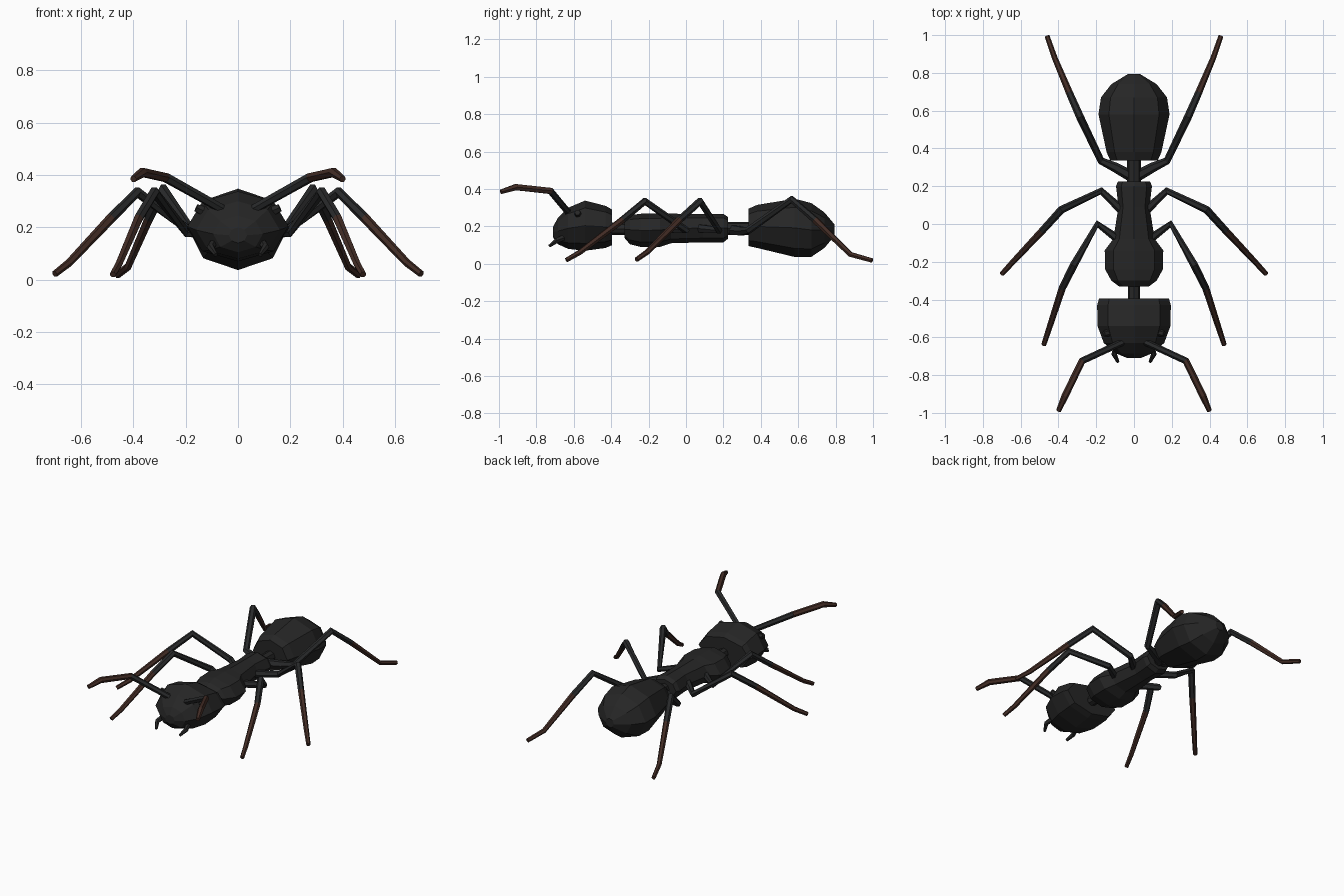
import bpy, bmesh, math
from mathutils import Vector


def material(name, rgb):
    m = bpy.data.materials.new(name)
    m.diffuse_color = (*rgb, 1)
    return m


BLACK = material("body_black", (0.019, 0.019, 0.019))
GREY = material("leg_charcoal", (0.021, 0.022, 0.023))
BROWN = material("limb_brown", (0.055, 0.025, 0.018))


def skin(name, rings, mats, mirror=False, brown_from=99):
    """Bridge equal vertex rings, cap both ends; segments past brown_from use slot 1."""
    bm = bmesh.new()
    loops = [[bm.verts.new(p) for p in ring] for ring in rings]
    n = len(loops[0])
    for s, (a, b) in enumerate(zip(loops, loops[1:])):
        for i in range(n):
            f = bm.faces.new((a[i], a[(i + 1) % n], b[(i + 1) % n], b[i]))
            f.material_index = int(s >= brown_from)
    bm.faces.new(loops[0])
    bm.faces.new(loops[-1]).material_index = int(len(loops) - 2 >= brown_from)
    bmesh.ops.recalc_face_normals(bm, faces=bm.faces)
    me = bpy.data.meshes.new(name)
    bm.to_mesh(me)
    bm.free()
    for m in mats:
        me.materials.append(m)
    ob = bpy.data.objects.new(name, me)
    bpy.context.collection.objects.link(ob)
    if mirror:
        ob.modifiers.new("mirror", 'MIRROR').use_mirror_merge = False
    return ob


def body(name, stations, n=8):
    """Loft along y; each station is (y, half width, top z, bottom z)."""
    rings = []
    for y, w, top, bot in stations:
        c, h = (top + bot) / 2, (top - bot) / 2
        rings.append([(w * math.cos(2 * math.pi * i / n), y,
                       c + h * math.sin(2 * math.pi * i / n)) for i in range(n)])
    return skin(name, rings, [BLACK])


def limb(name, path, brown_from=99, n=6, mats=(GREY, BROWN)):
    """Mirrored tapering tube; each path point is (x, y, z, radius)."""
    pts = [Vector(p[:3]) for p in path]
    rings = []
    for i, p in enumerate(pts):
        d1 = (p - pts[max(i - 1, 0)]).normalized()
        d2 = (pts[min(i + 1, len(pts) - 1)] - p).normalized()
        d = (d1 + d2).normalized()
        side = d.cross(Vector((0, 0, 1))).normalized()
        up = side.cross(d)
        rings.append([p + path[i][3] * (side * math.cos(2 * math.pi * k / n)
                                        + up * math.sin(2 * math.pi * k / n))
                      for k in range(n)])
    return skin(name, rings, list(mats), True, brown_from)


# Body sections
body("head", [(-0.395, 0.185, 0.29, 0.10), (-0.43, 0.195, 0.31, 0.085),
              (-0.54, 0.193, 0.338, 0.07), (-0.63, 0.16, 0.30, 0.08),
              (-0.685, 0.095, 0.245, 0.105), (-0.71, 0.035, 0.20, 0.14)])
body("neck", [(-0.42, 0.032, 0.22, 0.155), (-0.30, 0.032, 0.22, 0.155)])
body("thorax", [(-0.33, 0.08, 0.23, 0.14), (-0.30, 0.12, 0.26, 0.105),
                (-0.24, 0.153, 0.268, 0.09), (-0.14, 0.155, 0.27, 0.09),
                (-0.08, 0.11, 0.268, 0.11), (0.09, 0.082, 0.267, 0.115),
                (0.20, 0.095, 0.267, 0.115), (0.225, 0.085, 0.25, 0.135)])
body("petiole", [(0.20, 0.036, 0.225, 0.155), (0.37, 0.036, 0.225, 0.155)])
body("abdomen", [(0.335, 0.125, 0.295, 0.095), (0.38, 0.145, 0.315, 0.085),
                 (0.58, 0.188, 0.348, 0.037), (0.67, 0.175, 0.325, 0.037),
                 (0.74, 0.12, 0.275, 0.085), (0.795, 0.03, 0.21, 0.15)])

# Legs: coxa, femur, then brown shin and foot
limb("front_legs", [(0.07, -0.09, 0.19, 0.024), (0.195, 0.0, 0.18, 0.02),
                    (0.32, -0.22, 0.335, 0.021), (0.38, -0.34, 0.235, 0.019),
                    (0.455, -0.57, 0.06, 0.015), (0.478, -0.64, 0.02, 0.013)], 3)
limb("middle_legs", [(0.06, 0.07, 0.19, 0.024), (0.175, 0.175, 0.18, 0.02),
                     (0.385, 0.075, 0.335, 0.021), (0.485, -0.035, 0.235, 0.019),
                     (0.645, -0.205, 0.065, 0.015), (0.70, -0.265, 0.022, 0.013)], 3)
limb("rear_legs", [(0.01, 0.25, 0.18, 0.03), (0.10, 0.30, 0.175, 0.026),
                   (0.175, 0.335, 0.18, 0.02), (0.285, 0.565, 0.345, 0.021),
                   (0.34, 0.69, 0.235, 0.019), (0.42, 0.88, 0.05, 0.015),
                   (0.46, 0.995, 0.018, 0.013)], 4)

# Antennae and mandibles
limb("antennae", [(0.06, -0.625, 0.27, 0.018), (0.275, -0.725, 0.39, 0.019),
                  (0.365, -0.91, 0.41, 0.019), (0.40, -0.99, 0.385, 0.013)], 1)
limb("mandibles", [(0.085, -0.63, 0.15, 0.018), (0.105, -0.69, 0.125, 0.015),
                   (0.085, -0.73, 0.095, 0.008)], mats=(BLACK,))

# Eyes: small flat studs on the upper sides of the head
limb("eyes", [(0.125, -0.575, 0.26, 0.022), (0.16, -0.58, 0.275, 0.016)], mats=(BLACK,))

......

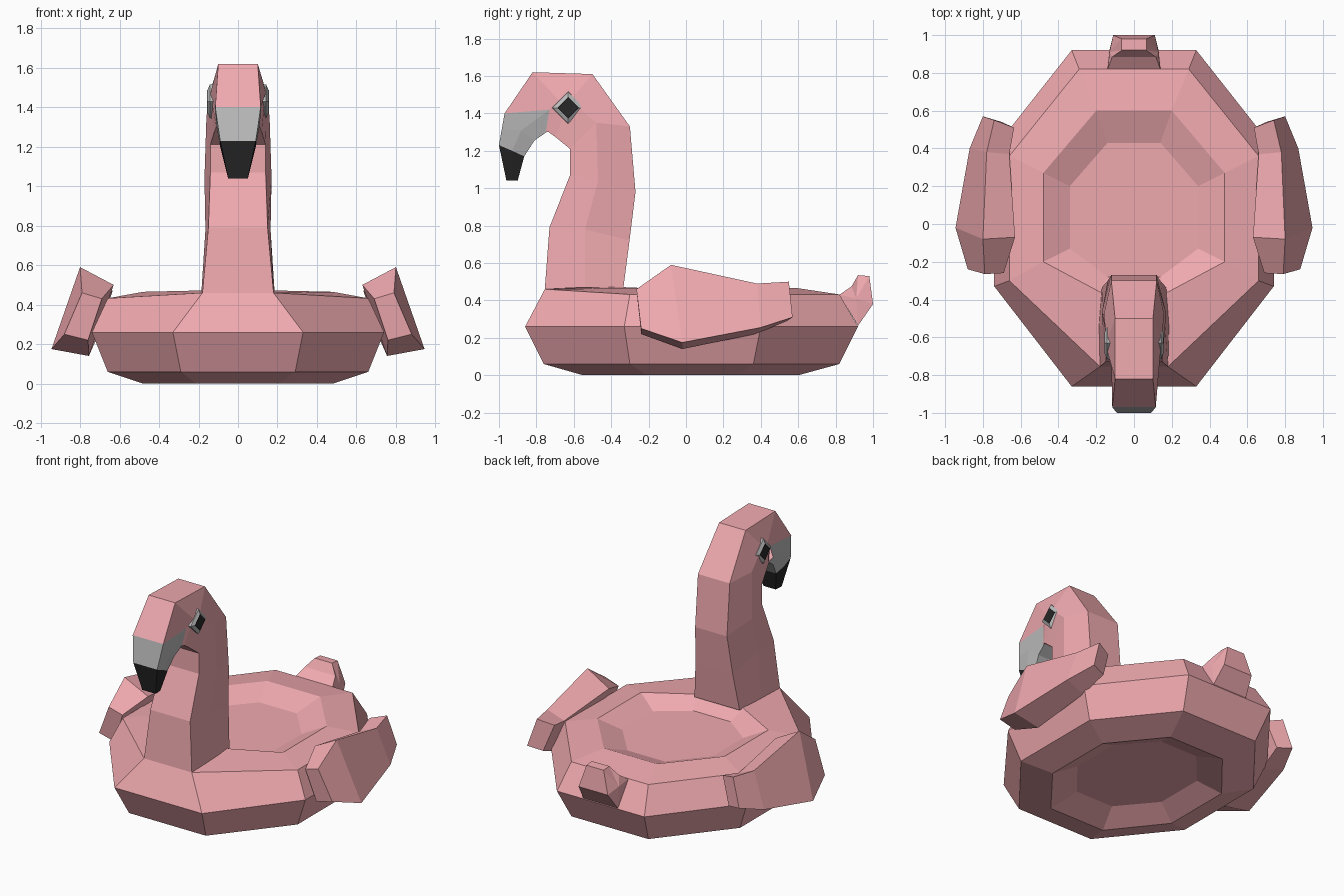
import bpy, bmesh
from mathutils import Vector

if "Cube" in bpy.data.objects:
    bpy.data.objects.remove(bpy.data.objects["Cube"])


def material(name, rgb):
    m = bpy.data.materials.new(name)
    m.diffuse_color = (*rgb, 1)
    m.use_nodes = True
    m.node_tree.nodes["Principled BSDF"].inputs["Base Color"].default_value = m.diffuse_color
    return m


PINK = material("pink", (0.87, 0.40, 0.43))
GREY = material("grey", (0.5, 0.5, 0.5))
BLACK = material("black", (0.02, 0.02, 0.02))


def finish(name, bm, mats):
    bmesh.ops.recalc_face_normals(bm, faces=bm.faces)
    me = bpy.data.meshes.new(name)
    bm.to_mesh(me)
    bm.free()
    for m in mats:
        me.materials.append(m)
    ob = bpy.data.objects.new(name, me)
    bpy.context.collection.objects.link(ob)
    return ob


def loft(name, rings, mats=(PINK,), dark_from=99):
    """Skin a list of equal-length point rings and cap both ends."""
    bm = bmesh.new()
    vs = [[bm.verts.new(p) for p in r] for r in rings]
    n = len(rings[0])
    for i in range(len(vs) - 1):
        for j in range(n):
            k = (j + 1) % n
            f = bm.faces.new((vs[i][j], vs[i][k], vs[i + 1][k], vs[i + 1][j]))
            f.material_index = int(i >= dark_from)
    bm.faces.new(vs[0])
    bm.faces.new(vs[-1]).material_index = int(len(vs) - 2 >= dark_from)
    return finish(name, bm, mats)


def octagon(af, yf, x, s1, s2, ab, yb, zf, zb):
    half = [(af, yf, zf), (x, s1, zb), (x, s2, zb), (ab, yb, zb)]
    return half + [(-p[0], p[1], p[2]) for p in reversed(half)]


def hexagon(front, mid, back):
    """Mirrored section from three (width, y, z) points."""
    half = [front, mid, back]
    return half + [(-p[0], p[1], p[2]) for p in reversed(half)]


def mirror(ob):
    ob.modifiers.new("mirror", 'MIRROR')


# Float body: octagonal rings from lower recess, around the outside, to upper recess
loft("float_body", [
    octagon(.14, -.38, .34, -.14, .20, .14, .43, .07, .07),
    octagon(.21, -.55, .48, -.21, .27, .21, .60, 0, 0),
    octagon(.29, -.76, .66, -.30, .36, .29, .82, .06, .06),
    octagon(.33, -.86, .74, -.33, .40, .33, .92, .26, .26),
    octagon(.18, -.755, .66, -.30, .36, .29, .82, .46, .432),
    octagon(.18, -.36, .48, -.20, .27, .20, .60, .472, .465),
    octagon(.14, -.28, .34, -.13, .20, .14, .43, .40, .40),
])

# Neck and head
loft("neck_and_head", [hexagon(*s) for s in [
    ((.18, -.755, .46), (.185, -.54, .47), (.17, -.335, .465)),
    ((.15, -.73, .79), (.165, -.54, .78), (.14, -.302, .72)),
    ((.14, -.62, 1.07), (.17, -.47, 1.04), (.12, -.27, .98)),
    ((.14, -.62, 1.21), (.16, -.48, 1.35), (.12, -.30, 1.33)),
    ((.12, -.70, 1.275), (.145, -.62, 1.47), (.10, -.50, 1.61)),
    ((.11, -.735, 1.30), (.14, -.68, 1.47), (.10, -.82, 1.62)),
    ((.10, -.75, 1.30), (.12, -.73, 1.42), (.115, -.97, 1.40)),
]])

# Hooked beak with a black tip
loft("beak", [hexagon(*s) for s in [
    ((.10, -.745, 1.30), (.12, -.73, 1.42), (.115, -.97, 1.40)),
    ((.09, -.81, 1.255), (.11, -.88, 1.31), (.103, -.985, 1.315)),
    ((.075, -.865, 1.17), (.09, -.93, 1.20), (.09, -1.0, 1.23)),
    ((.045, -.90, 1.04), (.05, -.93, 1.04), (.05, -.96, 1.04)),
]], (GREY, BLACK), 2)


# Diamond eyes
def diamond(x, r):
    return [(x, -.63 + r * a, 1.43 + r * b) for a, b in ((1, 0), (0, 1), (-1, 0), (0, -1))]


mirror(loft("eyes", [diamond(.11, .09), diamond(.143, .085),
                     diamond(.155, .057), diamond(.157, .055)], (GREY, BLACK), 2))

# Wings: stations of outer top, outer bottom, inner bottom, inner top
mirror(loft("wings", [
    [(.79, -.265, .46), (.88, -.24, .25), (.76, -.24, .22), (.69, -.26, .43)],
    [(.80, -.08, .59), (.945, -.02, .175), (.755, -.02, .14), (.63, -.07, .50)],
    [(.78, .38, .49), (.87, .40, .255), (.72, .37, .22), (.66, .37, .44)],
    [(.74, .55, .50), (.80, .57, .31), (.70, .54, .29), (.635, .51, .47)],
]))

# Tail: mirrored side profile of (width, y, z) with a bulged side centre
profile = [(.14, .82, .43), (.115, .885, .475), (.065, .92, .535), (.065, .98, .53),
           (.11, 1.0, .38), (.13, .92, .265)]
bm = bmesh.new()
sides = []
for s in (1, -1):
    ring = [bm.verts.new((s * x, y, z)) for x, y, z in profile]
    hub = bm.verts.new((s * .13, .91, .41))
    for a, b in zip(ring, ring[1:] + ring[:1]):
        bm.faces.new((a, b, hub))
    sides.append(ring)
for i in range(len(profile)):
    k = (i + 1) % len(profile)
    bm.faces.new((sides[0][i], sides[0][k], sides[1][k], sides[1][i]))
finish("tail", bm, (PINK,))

......

Check each line of the records for "import" and copy the ones that contain it.

Answer >>
import bpy, bmesh, math
from mathutils import Vector
import bpy, bmesh
from mathutils import Vector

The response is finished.